Collected data:

++++++++++

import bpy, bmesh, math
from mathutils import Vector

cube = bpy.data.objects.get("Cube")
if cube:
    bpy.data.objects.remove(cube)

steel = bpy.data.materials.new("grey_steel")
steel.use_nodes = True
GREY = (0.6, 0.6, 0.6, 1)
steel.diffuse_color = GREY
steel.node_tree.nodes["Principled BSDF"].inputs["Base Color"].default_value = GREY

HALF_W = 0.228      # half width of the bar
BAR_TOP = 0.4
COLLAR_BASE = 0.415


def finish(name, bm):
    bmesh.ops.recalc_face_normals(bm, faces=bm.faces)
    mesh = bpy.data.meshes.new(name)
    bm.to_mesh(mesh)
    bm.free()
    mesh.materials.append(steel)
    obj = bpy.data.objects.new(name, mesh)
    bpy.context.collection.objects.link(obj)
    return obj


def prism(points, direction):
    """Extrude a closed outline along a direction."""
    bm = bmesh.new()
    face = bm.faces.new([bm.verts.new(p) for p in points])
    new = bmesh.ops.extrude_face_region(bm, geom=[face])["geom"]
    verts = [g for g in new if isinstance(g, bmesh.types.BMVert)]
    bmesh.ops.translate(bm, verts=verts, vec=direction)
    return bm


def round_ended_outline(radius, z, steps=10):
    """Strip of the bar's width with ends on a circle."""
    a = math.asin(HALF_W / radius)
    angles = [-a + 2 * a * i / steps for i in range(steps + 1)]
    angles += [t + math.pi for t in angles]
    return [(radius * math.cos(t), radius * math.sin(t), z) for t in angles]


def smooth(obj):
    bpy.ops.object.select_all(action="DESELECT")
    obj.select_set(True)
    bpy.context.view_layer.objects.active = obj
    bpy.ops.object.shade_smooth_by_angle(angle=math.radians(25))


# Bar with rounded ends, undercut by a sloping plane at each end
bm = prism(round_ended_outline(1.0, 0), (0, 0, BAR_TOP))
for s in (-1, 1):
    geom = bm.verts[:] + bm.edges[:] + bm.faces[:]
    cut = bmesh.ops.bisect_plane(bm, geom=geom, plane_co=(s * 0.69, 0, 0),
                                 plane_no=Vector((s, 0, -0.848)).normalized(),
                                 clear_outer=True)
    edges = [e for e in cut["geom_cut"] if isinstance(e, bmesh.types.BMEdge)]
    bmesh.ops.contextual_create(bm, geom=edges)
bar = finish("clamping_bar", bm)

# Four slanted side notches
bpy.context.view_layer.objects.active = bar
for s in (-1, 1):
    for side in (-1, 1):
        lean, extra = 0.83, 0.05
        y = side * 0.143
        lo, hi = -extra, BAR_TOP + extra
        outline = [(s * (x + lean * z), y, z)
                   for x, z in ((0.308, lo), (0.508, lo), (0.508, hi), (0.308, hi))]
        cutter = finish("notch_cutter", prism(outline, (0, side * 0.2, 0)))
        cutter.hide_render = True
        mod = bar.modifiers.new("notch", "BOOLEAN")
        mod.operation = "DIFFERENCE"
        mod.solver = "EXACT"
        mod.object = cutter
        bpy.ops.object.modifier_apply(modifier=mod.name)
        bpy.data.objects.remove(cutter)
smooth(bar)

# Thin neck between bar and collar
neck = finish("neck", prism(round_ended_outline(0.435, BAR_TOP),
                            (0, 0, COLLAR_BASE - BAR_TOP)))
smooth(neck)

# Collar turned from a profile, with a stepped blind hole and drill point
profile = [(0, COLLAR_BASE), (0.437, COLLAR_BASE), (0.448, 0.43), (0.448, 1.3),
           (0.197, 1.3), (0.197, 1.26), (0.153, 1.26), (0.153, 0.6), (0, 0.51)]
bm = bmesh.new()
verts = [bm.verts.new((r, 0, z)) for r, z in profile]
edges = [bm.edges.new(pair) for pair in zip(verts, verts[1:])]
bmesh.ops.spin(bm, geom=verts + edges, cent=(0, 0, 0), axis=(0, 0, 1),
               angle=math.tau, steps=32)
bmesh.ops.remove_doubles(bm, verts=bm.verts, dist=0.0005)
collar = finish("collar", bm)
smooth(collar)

++++++++++

WORK TO BE COMPLETED: Where a line of the entries above holds the word "angles", return that line.

COMPLETED TASK:
    angles = [-a + 2 * a * i / steps for i in range(steps + 1)]
    angles += [t + math.pi for t in angles]
    return [(radius * math.cos(t), radius * math.sin(t), z) for t in angles]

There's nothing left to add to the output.